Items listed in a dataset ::
▬▬▬
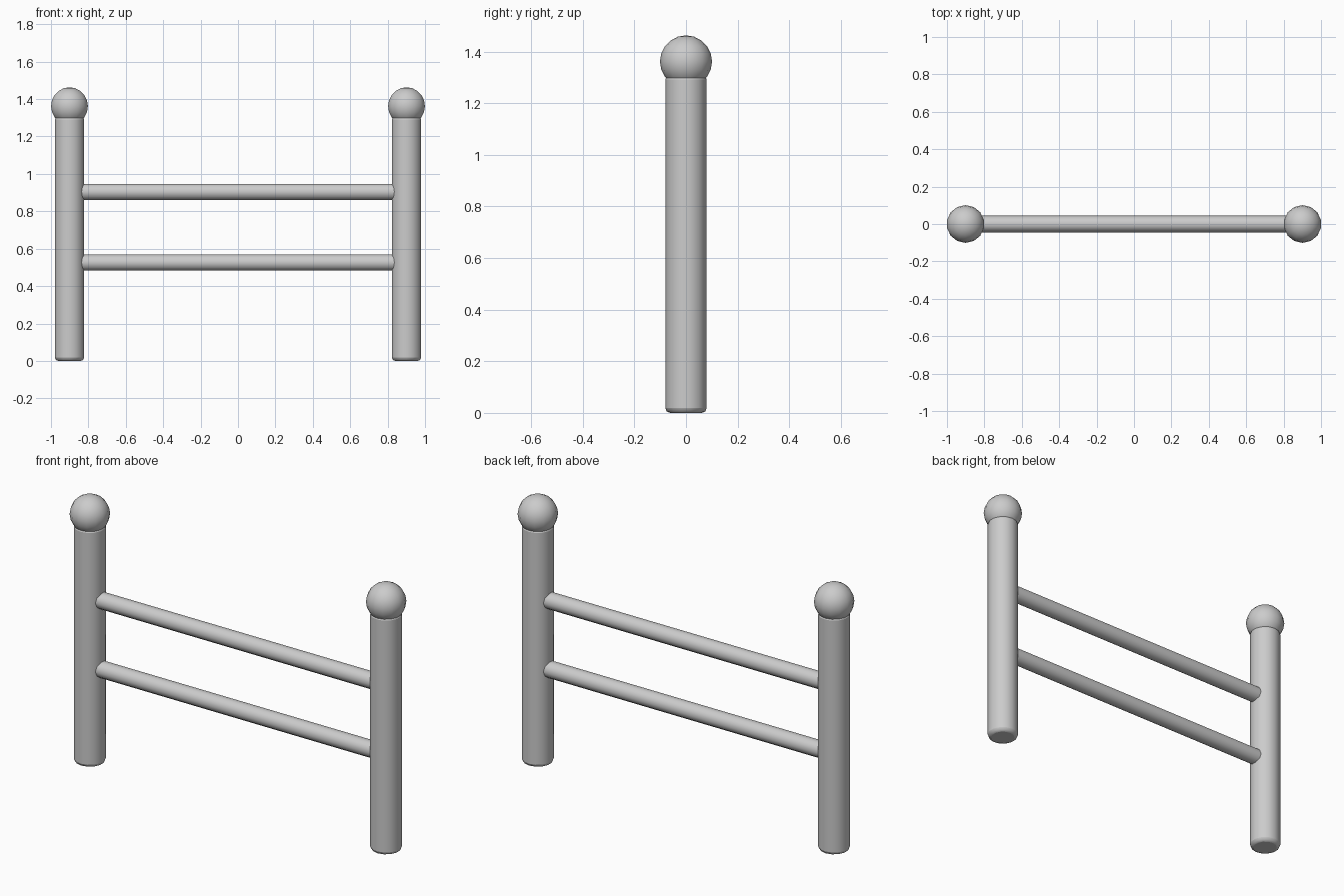
import bpy, math

if "Cube" in bpy.data.objects:
    bpy.data.objects.remove(bpy.data.objects["Cube"])

POST_X = 0.901


def finish(obj, name):
    obj.name = name
    bpy.ops.object.shade_smooth_by_angle(angle=math.radians(40))
    return obj


for side, x in (("left", -POST_X), ("right", POST_X)):
    # upright post with softened end edges
    bpy.ops.mesh.primitive_cylinder_add(vertices=14, radius=0.08, depth=1.31,
                                        location=(x, 0, 0.655))
    post = bpy.context.object
    bevel = post.modifiers.new("soft_edge", 'BEVEL')
    bevel.width = 0.018
    bevel.segments = 2
    bevel.limit_method = 'ANGLE'
    bevel.angle_limit = math.radians(40)
    finish(post, side + "_post")

    # ball finial
    bpy.ops.mesh.primitive_uv_sphere_add(segments=14, ring_count=10, radius=0.101,
                                         location=(x, 0, 1.362))
    finish(bpy.context.object, side + "_post_ball")

# horizontal rails, ends buried in the posts
for name, z in (("lower_rail", 0.526), ("upper_rail", 0.904)):
    bpy.ops.mesh.primitive_cylinder_add(vertices=10, radius=0.045, depth=2 * POST_X,
                                        location=(0, 0, z),
                                        rotation=(0, math.pi / 2, 0))
    finish(bpy.context.object, name)
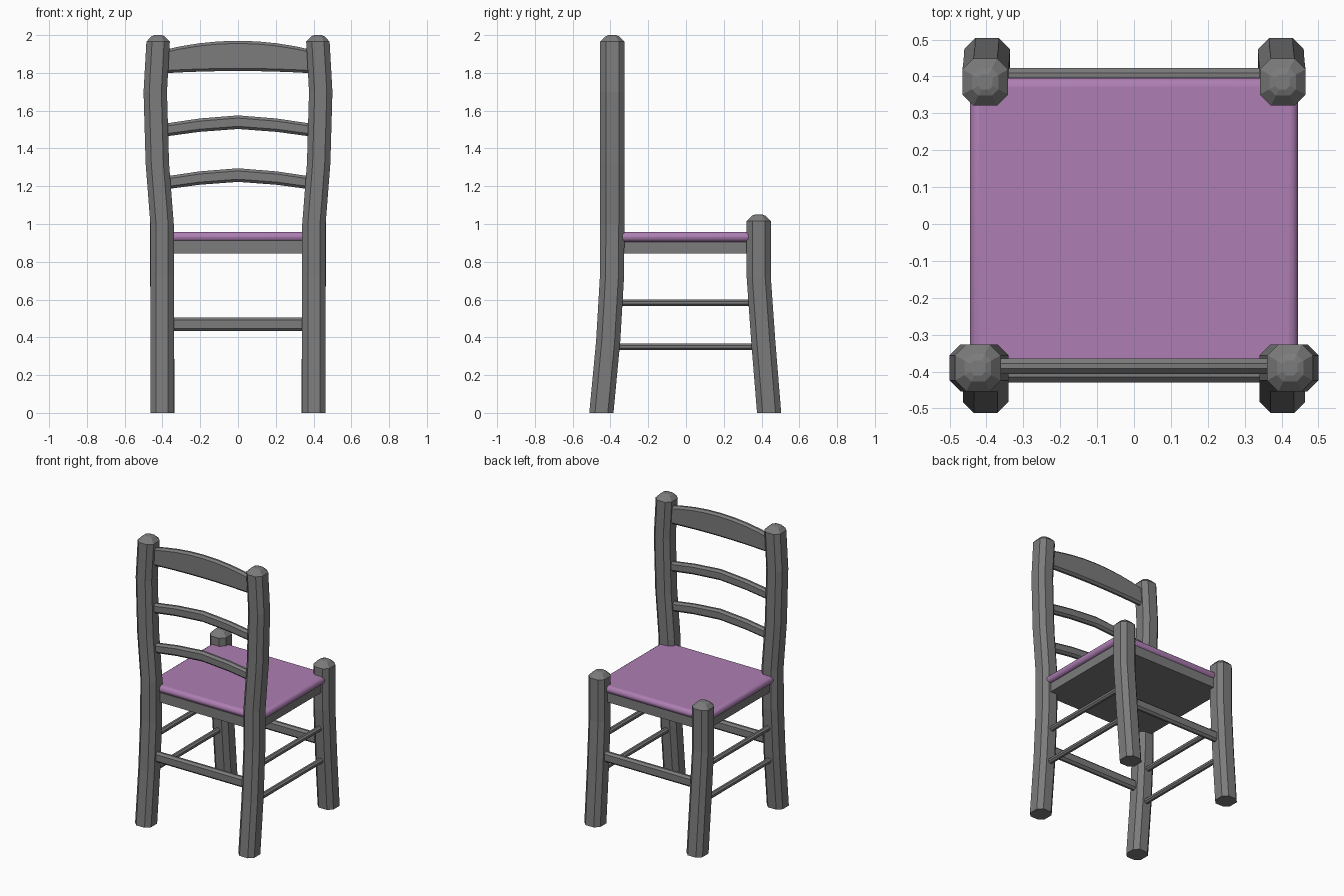
import bpy
import bmesh
from mathutils import Vector

cube = bpy.data.objects.get("Cube")
if cube:
    bpy.data.objects.remove(cube, do_unlink=True)


def material(name, colour):
    mat = bpy.data.materials.new(name)
    mat.use_nodes = True
    mat.diffuse_color = colour
    mat.node_tree.nodes["Principled BSDF"].inputs["Base Color"].default_value = colour
    return mat


wood = material("grey wood", (0.2, 0.2, 0.2, 1))
fabric = material("purple fabric", (0.42, 0.21, 0.45, 1))


def add_object(name, bm, mat):
    bmesh.ops.recalc_face_normals(bm, faces=bm.faces)
    mesh = bpy.data.meshes.new(name)
    bm.to_mesh(mesh)
    bm.free()
    mesh.materials.append(mat)
    obj = bpy.data.objects.new(name, mesh)
    bpy.context.collection.objects.link(obj)
    return obj


def loft(name, rings, mat=wood):
    """Skin a list of equal-sized rings and cap both ends."""
    bm = bmesh.new()
    loops = [[bm.verts.new(p) for p in ring] for ring in rings]
    n = len(loops[0])
    for a, b in zip(loops, loops[1:]):
        for i in range(n):
            j = (i + 1) % n
            bm.faces.new((a[i], a[j], b[j], b[i]))
    bm.faces.new(loops[0])
    bm.faces.new(loops[-1])
    return add_object(name, bm, mat)


def octagon(hx, hy, c):
    """Rectangle outline with its corners cut off by c."""
    return [(hx, c - hy), (hx, hy - c), (hx - c, hy), (c - hx, hy),
            (-hx, hy - c), (-hx, c - hy), (c - hx, -hy), (hx - c, -hy)]


def post(name, path, top):
    """Chamfered post along (x, y, z) points, with a blunt cap."""
    section = octagon(0.062, 0.064, 0.03)
    x, y, _ = path[-1]
    levels = [(p, 1) for p in path]
    levels += [((x, y, top - 0.007), 0.58), ((x, y, top), 0.32)]
    loft(name, [[(cx + u * s, cy + v * s, cz) for u, v in section]
                for (cx, cy, cz), s in levels])


def rail(name, y, half, bottom, height, rise=0, top_rise=0, steps=1, power=2):
    """Cross rail along x, arched upward towards the middle."""
    rings = []
    for i in range(steps + 1):
        x = half * (2 * i / steps - 1)
        bow = 1 - abs(x / half) ** power
        low = bottom + rise * bow
        high = bottom + height + top_rise * bow
        mid = (low + high) / 2
        rings.append([(x, y + u, mid + v)
                      for u, v in octagon(0.021, (high - low) / 2, 0.014)])
    loft(name, rings)


def box(name, lo, hi, mat):
    lo, hi = Vector(lo), Vector(hi)
    bm = bmesh.new()
    bmesh.ops.create_cube(bm, size=1)
    for v in bm.verts:
        v.co = (lo + hi) / 2 + v.co * (hi - lo)
    return add_object(name, bm, mat)


# Posts and legs, with splayed feet
for side, s in (("left", 1), ("right", -1)):
    post(f"{side}_back_post",
         [(s * 0.402, -0.448, 0), (s * 0.402, -0.412, 0.38), (s * 0.402, -0.392, 0.72),
          (s * 0.402, -0.39, 1.0), (s * 0.427, -0.39, 1.32), (s * 0.438, -0.39, 1.7),
          (s * 0.423, -0.39, 1.965)], 2.0)
    post(f"{side}_leg",
         [(s * 0.398, 0.44, 0), (s * 0.4, 0.409, 0.38), (s * 0.403, 0.385, 0.72),
          (s * 0.403, 0.385, 1.015)], 1.05)

    # Round side stretchers
    for level, z in (("lower", 0.35), ("upper", 0.583)):
        section = octagon(0.018, 0.018, 0.0105)
        loft(f"{side}_{level}_side_stretcher",
             [[(s * 0.4 + u, y, z + v) for u, v in section] for y in (-0.4, 0.4)])

# Backrest rails
rail("top_rail", -0.385, 0.41, 1.797, 0.12, 0.013, 0.053, steps=8)
rail("upper_back_slat", -0.385, 0.41, 1.46, 0.068, 0.043, 0.047, steps=4, power=1.5)
rail("lower_back_slat", -0.385, 0.41, 1.18, 0.068, 0.043, 0.047, steps=4, power=1.5)

# Flat stretchers between the legs
rail("back_stretcher", -0.408, 0.4, 0.433, 0.073)
rail("front_stretcher", 0.402, 0.4, 0.433, 0.073)

# Seat frame and cushion
box("seat_frame", (-0.42, -0.385, 0.843), (0.42, 0.385, 0.912), wood)
cushion = box("seat_cushion", (-0.445, -0.39, 0.906), (0.445, 0.397, 0.958), fabric)
bevel = cushion.modifiers.new("soft_edges", "BEVEL")
bevel.width = 0.025
bevel.segments = 4
bpy.ops.object.select_all(action="DESELECT")
cushion.select_set(True)
bpy.context.view_layer.objects.active = cushion
bpy.ops.object.shade_smooth_by_angle()
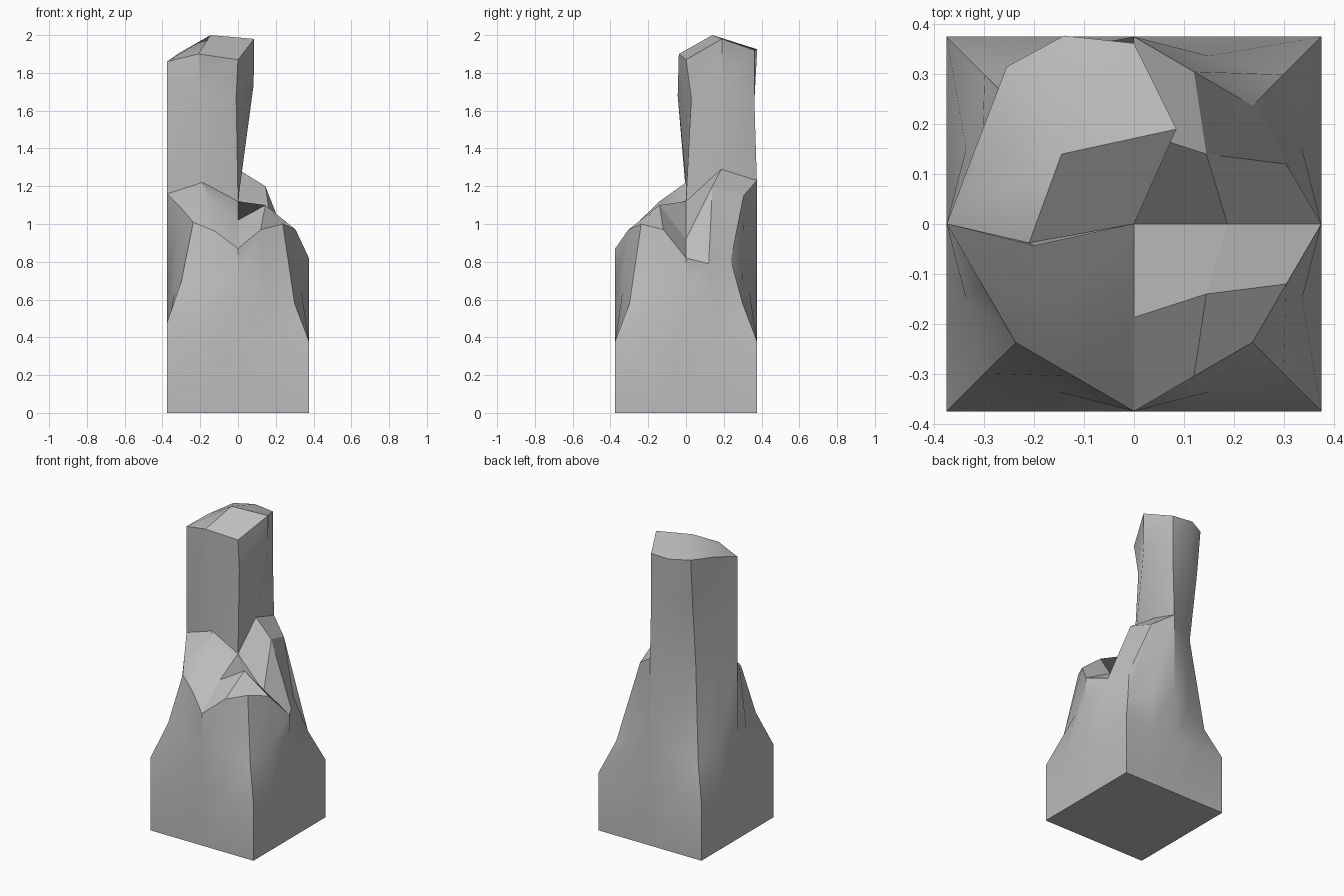
import bpy, bmesh

if "Cube" in bpy.data.objects:
    bpy.data.objects.remove(bpy.data.objects["Cube"])

# Grid of 5 x 5 points; u, v in -2..2. A square base blends into a rounded plan.
ROUND = {(0, 0): (0, 0), (1, 0): (.187, 0), (2, 0): (.375, 0),
         (1, 1): (.145, .14), (2, 1): (.305, .12), (2, 2): (.237, .237)}


def round_pos(u, v):
    a, b = abs(u), abs(v)
    x, y = ROUND[(a, b)] if a >= b else ROUND[(b, a)][::-1]
    return (x if u >= 0 else -x), (y if v >= 0 else -y)


def plan(u, v, t):
    x, y = round_pos(u, v)
    return (u * .1875 * (1 - t) + x * t, v * .1875 * (1 - t) + y * t)


# Heights of the broken top, rows from front (v=-2) to back (v=2)
HEIGHT = [[1.01, .96, .87, .97, 1.00],
          [1.09, 1.12, 1.02, 1.10, .97],
          [1.16, 1.22, 1.12, .92, .82],
          [1.18, 1.25, 1.29, 1.20, .79],
          [1.20, 1.21, 1.23, 1.15, .81]]


def square_ring(u0, v0, n):
    """Perimeter of an n x n cell block, counter-clockwise from its lower-left."""
    return ([(u0 + i, v0) for i in range(n)] + [(u0 + n, v0 + i) for i in range(n)]
            + [(u0 + n - i, v0 + n) for i in range(n)] + [(u0, v0 + n - i) for i in range(n)])


bm = bmesh.new()


def wall(a, b):
    n = len(a)
    for i in range(n):
        j = (i + 1) % n
        bm.faces.new((a[i], a[j], b[j], b[i]))


# Block base and tapering flanks
ring = square_ring(-2, -2, 4)
top = {(u, v): bm.verts.new((*round_pos(u, v), HEIGHT[v + 2][u + 2]))
       for u in range(-2, 3) for v in range(-2, 3) if (u, v) != (-1, 1)}


def shoulder_z(u, v):
    if (u, v) == (-2, -2):
        return .48
    return .42 if (u, v) in ((-1, -2), (-2, -1)) else .38


def mid_z(u, v):
    if (u, v) == (-2, -2):
        return .70
    return (.70, .64, .58)[min(abs(u), abs(v))]


low = [bm.verts.new((*plan(u, v, 0), 0)) for u, v in ring]
shoulder = [bm.verts.new((*plan(u, v, 0), shoulder_z(u, v))) for u, v in ring]
mid = [bm.verts.new((*plan(u, v, .55), mid_z(u, v))) for u, v in ring]
wall(low, shoulder)
wall(shoulder, mid)
wall(mid, [top[p] for p in ring])
bm.faces.new(low[::-1])

# Broken top surface, leaving the back-left quarter open for the spire
for u in range(-2, 2):
    for v in range(-2, 2):
        if not (u < 0 and v >= 0):
            bm.faces.new((top[u, v], top[u + 1, v], top[u + 1, v + 1], top[u, v + 1]))

# Tall spire on the back-left quarter
quarter = square_ring(-2, 0, 2)
CREST = [(-.375, 0, 1.86), (-.21, -.038, 1.90), (0, 0, 1.87), (.085, .19, 1.98),
         (0, .362, 1.92), (-.14, .377, 1.925), (-.255, .315, 1.925), (-.32, .145, 1.90)]
WAIST = [(-.375, 0, 1.66), (-.20, -.044, 1.68), (-.01, .028, 1.67), (.083, .19, 1.74),
         (0, .362, 1.65), (-.135, .35, 1.65), (-.25, .29, 1.65), (-.315, .14, 1.65)]
waist = [bm.verts.new(p) for p in WAIST]
crest = [bm.verts.new(p) for p in CREST]
wall([top[p] for p in quarter], waist)
wall(waist, crest)
peak = bm.verts.new((-.145, .14, 2.0))
for k in range(0, 8, 2):
    bm.faces.new((crest[k], crest[k + 1], peak, crest[k - 1]))

bmesh.ops.recalc_face_normals(bm, faces=bm.faces)
mesh = bpy.data.meshes.new("broken_pillar")
bm.to_mesh(mesh)
bm.free()
pillar = bpy.data.objects.new("broken_pillar", mesh)
bpy.context.collection.objects.link(pillar)

# Plain grey stone
stone = bpy.data.materials.new("grey stone")
stone.diffuse_color = (.5, .5, .5, 1)
stone.use_nodes = True
stone.node_tree.nodes["Principled BSDF"].inputs["Base Color"].default_value = stone.diffuse_color
mesh.materials.append(stone)

bpy.context.view_layer.objects.active = pillar
pillar.select_set(True)
bpy.ops.object.shade_smooth_by_angle(angle=.5)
▬▬▬
REQUIRED ACTION ::
The answer should be an exact copy of the lines from the one containing "(-.32, .145, 1.90)]" through the last line of the entries, both included.

EXERCISE RESULT ::
         (0, .362, 1.92), (-.14, .377, 1.925), (-.255, .315, 1.925), (-.32, .145, 1.90)]
WAIST = [(-.375, 0, 1.66), (-.20, -.044, 1.68), (-.01, .028, 1.67), (.083, .19, 1.74),
         (0, .362, 1.65), (-.135, .35, 1.65), (-.25, .29, 1.65), (-.315, .14, 1.65)]
waist = [bm.verts.new(p) for p in WAIST]
crest = [bm.verts.new(p) for p in CREST]
wall([top[p] for p in quarter], waist)
wall(waist, crest)
peak = bm.verts.new((-.145, .14, 2.0))
for k in range(0, 8, 2):
    bm.faces.new((crest[k], crest[k + 1], peak, crest[k - 1]))

bmesh.ops.recalc_face_normals(bm, faces=bm.faces)
mesh = bpy.data.meshes.new("broken_pillar")
bm.to_mesh(mesh)
bm.free()
pillar = bpy.data.objects.new("broken_pillar", mesh)
bpy.context.collection.objects.link(pillar)

# Plain grey stone
stone = bpy.data.materials.new("grey stone")
stone.diffuse_color = (.5, .5, .5, 1)
stone.use_nodes = True
stone.node_tree.nodes["Principled BSDF"].inputs["Base Color"].default_value = stone.diffuse_color
mesh.materials.append(stone)

bpy.context.view_layer.objects.active = pillar
pillar.select_set(True)
bpy.ops.object.shade_smooth_by_angle(angle=.5)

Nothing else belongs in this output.